[Saved data entries]
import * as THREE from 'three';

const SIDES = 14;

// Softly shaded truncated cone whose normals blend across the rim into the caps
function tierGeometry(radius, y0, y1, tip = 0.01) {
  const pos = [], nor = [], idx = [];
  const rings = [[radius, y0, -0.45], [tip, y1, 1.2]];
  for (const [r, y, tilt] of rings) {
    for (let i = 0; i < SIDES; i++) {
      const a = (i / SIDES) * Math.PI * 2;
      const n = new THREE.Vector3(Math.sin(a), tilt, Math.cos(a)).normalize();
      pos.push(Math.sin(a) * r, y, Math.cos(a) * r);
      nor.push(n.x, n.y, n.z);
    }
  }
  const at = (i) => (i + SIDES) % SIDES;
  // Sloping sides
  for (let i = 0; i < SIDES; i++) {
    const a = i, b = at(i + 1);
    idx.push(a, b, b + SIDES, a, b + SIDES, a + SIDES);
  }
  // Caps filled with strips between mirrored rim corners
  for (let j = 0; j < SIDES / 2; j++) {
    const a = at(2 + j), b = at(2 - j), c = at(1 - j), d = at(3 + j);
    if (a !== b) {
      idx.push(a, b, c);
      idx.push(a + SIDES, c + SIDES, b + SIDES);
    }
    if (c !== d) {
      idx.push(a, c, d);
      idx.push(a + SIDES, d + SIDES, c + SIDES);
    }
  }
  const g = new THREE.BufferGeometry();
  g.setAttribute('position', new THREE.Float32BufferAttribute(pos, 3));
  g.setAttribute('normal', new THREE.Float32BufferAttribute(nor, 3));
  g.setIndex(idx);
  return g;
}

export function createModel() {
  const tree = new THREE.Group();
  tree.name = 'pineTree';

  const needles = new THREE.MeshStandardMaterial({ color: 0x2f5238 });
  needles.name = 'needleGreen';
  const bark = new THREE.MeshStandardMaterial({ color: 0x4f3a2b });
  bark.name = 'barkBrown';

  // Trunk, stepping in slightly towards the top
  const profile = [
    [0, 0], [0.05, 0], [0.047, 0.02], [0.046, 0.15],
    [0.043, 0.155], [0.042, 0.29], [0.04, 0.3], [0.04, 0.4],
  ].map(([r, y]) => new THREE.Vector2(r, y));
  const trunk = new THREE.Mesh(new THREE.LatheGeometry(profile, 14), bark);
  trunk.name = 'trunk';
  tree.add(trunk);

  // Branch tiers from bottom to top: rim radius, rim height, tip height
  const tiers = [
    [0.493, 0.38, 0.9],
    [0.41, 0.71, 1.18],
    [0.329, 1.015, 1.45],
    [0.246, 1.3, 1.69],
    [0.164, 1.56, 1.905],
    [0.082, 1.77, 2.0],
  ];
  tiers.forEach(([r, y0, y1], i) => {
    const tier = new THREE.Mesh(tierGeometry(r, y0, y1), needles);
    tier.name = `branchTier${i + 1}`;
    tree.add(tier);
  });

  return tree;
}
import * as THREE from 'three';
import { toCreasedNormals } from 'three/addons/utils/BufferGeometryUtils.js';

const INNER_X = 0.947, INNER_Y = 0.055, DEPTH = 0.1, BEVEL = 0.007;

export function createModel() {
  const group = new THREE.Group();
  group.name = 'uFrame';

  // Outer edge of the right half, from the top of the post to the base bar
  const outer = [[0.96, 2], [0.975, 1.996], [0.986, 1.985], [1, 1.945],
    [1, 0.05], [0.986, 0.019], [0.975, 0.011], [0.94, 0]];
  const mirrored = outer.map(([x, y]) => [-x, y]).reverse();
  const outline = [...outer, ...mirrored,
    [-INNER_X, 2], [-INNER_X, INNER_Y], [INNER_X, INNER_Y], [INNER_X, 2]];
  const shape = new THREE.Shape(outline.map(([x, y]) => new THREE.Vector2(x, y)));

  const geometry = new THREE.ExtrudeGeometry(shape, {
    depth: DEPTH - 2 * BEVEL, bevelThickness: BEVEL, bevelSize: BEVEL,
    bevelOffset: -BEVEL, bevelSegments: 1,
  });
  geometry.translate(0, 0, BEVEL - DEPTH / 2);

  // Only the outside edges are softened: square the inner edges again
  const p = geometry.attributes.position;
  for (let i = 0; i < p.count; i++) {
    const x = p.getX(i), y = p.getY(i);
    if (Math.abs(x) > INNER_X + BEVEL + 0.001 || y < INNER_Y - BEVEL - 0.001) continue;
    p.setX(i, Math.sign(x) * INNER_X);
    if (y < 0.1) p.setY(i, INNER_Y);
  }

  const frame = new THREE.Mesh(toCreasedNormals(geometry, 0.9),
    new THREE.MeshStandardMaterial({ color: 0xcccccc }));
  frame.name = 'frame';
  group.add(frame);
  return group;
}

WORK ORDER –
Each line from the one with "tiers.forEach(([r, y0, y1], i)" through the end of the entries above is to be returned word for word. Nothing else belongs in the answer.

RESULT –
  tiers.forEach(([r, y0, y1], i) => {
    const tier = new THREE.Mesh(tierGeometry(r, y0, y1), needles);
    tier.name = `branchTier${i + 1}`;
    tree.add(tier);
  });

  return tree;
}
import * as THREE from 'three';
import { toCreasedNormals } from 'three/addons/utils/BufferGeometryUtils.js';

const INNER_X = 0.947, INNER_Y = 0.055, DEPTH = 0.1, BEVEL = 0.007;

export function createModel() {
  const group = new THREE.Group();
  group.name = 'uFrame';

  // Outer edge of the right half, from the top of the post to the base bar
  const outer = [[0.96, 2], [0.975, 1.996], [0.986, 1.985], [1, 1.945],
    [1, 0.05], [0.986, 0.019], [0.975, 0.011], [0.94, 0]];
  const mirrored = outer.map(([x, y]) => [-x, y]).reverse();
  const outline = [...outer, ...mirrored,
    [-INNER_X, 2], [-INNER_X, INNER_Y], [INNER_X, INNER_Y], [INNER_X, 2]];
  const shape = new THREE.Shape(outline.map(([x, y]) => new THREE.Vector2(x, y)));

  const geometry = new THREE.ExtrudeGeometry(shape, {
    depth: DEPTH - 2 * BEVEL, bevelThickness: BEVEL, bevelSize: BEVEL,
    bevelOffset: -BEVEL, bevelSegments: 1,
  });
  geometry.translate(0, 0, BEVEL - DEPTH / 2);

  // Only the outside edges are softened: square the inner edges again
  const p = geometry.attributes.position;
  for (let i = 0; i < p.count; i++) {
    const x = p.getX(i), y = p.getY(i);
    if (Math.abs(x) > INNER_X + BEVEL + 0.001 || y < INNER_Y - BEVEL - 0.001) continue;
    p.setX(i, Math.sign(x) * INNER_X);
    if (y < 0.1) p.setY(i, INNER_Y);
  }

  const frame = new THREE.Mesh(toCreasedNormals(geometry, 0.9),
    new THREE.MeshStandardMaterial({ color: 0xcccccc }));
  frame.name = 'frame';
  group.add(frame);
  return group;
}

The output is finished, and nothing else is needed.